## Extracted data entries
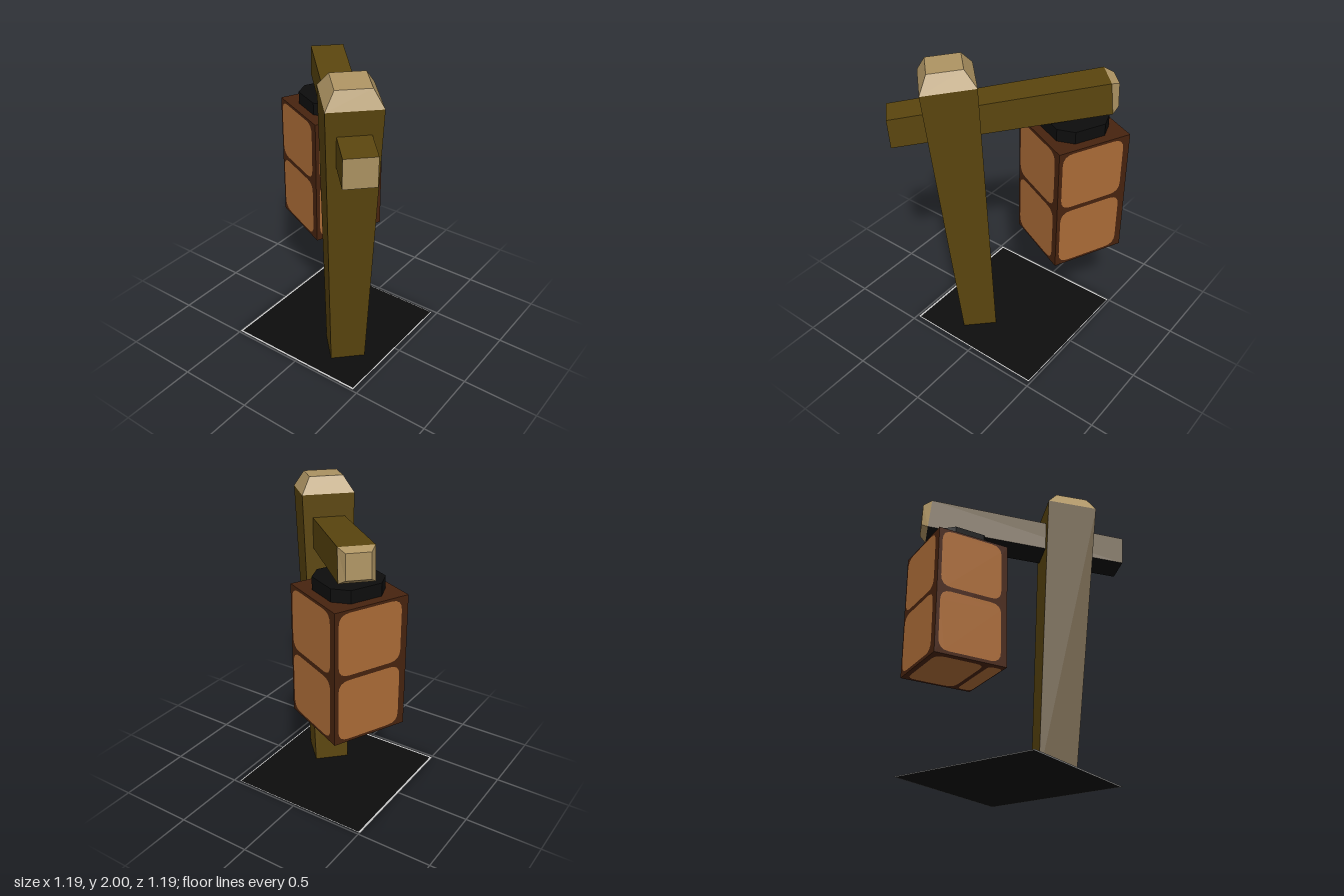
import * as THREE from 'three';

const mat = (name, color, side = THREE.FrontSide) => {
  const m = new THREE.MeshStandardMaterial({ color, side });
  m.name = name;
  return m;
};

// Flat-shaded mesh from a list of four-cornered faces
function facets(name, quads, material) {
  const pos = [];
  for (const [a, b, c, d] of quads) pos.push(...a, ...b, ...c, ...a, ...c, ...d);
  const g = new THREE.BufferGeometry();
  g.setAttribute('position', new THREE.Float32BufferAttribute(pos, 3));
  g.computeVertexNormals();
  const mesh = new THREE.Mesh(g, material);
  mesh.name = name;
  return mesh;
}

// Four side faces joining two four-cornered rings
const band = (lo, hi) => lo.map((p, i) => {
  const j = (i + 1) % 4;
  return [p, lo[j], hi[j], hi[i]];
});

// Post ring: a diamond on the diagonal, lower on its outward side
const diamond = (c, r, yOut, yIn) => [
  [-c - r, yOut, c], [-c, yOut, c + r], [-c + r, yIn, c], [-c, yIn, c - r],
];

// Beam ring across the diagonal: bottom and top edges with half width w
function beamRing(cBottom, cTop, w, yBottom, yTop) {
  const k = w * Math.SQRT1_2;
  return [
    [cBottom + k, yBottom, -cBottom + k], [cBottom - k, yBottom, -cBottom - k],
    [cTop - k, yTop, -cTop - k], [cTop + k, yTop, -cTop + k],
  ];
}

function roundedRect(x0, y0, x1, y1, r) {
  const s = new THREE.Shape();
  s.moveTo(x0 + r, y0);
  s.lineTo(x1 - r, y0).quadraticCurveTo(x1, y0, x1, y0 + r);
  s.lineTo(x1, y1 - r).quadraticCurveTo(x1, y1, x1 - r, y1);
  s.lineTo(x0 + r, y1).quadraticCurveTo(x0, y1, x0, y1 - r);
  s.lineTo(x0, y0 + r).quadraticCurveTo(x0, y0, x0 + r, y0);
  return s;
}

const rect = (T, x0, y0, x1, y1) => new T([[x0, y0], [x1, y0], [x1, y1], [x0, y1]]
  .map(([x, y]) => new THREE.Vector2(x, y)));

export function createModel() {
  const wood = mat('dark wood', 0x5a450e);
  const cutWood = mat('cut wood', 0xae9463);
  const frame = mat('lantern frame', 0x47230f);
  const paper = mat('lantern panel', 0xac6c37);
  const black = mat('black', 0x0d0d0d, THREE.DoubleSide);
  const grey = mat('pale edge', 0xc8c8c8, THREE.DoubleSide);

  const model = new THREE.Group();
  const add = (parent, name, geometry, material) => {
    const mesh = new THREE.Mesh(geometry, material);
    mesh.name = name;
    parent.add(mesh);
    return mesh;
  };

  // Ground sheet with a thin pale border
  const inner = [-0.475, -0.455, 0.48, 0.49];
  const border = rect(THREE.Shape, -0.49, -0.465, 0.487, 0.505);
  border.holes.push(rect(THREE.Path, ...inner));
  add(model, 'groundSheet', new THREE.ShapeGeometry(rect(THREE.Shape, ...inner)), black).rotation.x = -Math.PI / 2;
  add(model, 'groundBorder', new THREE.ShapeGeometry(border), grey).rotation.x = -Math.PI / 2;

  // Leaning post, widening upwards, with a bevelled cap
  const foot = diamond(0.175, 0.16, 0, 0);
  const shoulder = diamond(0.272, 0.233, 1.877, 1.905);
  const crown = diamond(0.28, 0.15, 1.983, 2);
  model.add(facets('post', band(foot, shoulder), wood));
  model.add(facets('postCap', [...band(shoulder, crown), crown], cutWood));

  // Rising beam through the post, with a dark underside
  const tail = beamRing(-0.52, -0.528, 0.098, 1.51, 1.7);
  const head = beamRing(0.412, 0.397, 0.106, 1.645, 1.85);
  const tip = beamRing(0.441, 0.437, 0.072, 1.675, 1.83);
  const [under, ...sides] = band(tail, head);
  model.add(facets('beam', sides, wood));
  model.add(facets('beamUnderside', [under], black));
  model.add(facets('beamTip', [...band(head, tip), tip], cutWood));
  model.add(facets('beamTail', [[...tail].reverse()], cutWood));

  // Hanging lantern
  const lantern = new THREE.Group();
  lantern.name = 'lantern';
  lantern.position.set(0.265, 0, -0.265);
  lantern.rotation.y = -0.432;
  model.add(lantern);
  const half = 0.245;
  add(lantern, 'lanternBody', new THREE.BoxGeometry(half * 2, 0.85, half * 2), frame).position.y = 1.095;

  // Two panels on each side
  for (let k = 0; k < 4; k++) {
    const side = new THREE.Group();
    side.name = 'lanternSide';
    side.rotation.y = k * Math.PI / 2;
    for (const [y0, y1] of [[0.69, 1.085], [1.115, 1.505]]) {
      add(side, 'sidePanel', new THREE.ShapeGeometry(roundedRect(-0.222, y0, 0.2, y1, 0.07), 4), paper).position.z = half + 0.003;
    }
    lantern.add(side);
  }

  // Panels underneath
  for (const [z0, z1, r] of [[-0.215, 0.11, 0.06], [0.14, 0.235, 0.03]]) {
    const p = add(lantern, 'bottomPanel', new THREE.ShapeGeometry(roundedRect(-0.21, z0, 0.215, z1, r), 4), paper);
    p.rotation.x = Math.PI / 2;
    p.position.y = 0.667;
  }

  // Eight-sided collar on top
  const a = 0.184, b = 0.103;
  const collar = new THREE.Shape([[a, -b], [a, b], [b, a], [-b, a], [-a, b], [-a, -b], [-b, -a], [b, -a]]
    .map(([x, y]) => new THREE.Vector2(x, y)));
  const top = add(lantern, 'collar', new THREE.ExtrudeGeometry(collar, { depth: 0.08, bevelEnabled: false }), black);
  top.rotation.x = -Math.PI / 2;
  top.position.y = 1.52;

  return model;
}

## What you have to do
Each line above that contains the string "name" should be identified and copied.

## Response
const mat = (name, color, side = THREE.FrontSide) => {
  m.name = name;
function facets(name, quads, material) {
  mesh.name = name;
  const add = (parent, name, geometry, material) => {
    mesh.name = name;
  lantern.name = 'lantern';
    side.name = 'lanternSide';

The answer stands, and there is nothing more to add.